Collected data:
※

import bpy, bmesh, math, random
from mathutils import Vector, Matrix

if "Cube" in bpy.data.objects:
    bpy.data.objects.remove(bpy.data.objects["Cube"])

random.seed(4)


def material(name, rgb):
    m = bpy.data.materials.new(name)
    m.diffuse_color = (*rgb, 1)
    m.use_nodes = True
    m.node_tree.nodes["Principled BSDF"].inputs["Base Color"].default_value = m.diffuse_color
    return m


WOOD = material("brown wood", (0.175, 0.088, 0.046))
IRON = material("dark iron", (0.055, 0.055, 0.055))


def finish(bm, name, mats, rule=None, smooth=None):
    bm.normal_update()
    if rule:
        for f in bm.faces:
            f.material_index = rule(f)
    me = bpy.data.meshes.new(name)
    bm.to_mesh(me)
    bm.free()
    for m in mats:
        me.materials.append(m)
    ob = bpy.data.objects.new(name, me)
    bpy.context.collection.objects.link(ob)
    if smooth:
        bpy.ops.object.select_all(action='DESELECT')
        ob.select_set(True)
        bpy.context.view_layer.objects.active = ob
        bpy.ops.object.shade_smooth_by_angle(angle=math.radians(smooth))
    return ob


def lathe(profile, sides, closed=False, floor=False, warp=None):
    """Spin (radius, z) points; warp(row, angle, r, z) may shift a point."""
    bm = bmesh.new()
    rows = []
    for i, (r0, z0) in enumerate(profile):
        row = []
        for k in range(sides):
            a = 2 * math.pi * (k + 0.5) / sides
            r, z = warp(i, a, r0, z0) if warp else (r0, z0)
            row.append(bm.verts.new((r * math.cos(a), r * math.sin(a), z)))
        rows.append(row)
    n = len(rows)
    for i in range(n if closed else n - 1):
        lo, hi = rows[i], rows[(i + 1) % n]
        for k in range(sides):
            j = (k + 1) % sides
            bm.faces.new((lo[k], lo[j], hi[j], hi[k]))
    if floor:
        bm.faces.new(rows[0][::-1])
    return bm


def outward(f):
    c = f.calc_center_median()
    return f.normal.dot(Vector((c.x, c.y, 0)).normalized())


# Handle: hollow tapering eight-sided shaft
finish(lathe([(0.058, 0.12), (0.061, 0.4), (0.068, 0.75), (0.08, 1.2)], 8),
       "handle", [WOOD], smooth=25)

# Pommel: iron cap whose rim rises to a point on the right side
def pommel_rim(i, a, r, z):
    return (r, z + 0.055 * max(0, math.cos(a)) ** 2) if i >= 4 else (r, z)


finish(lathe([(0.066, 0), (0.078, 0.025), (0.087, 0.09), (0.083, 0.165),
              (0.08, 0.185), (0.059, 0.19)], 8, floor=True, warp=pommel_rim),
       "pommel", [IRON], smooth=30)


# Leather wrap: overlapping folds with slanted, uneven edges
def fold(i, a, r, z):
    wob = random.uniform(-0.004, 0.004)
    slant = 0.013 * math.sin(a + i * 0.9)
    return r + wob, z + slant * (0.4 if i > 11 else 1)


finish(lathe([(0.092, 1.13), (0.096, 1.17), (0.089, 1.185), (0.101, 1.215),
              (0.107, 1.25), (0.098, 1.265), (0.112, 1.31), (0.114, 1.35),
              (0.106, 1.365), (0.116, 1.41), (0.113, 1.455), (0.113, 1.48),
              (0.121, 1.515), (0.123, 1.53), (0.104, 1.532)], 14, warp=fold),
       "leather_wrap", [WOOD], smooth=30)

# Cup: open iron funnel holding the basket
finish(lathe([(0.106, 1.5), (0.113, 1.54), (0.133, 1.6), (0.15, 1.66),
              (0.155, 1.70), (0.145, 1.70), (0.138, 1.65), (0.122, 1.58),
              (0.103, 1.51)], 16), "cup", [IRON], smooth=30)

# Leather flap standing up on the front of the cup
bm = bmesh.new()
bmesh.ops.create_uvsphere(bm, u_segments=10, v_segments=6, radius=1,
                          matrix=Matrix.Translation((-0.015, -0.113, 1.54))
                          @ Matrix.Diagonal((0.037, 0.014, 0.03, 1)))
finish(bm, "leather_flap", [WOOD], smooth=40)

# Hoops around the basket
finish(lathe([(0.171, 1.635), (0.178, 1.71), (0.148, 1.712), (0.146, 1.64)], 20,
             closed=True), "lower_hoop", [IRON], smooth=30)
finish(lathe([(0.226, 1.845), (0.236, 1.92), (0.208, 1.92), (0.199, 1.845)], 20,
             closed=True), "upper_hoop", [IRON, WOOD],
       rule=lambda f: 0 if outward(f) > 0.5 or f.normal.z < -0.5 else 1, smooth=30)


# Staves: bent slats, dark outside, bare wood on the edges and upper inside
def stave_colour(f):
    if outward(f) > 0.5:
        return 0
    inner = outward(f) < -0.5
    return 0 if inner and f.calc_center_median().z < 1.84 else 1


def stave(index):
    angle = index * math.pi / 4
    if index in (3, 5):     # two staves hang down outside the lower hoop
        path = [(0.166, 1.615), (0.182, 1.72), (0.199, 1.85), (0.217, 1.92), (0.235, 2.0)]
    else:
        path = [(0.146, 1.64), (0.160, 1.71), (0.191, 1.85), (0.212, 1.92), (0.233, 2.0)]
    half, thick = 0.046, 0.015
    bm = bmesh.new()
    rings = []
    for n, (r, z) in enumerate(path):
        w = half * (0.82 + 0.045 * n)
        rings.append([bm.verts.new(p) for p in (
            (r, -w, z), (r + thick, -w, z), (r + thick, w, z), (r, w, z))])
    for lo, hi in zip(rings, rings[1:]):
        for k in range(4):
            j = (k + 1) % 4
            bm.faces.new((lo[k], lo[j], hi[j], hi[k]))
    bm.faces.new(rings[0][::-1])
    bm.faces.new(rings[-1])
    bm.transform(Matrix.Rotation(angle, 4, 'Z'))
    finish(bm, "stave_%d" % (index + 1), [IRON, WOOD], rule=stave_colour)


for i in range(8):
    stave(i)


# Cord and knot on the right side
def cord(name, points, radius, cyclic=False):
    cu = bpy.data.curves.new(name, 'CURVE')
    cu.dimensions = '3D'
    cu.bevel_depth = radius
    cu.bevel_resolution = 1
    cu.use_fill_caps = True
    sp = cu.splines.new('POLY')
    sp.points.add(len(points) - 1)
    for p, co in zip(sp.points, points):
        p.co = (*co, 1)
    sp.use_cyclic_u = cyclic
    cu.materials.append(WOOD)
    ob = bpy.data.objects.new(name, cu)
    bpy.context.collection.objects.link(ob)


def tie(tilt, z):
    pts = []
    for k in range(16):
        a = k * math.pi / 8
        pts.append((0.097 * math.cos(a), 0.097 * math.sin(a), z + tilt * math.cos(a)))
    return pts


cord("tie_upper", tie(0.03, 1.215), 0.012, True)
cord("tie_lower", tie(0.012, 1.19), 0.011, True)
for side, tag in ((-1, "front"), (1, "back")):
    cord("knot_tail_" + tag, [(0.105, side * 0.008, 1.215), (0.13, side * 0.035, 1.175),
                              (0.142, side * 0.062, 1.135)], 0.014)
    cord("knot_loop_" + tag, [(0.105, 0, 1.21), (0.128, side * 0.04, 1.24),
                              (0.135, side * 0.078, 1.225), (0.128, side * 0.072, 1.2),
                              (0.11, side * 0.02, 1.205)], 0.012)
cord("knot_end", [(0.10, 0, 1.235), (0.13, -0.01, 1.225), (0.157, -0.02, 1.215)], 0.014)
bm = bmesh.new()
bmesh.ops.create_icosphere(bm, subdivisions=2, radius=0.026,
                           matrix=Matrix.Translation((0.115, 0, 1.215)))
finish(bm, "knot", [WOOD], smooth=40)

※

* What you will do *
Look above for the line holding "cu.bevel_depth = radius", then set down exactly that line and every line after it up to and including the line holding "pts.append((0.097 * math.cos(a), 0.097", with nothing else.

* Reply *
    cu.bevel_depth = radius
    cu.bevel_resolution = 1
    cu.use_fill_caps = True
    sp = cu.splines.new('POLY')
    sp.points.add(len(points) - 1)
    for p, co in zip(sp.points, points):
        p.co = (*co, 1)
    sp.use_cyclic_u = cyclic
    cu.materials.append(WOOD)
    ob = bpy.data.objects.new(name, cu)
    bpy.context.collection.objects.link(ob)


def tie(tilt, z):
    pts = []
    for k in range(16):
        a = k * math.pi / 8
        pts.append((0.097 * math.cos(a), 0.097 * math.sin(a), z + tilt * math.cos(a)))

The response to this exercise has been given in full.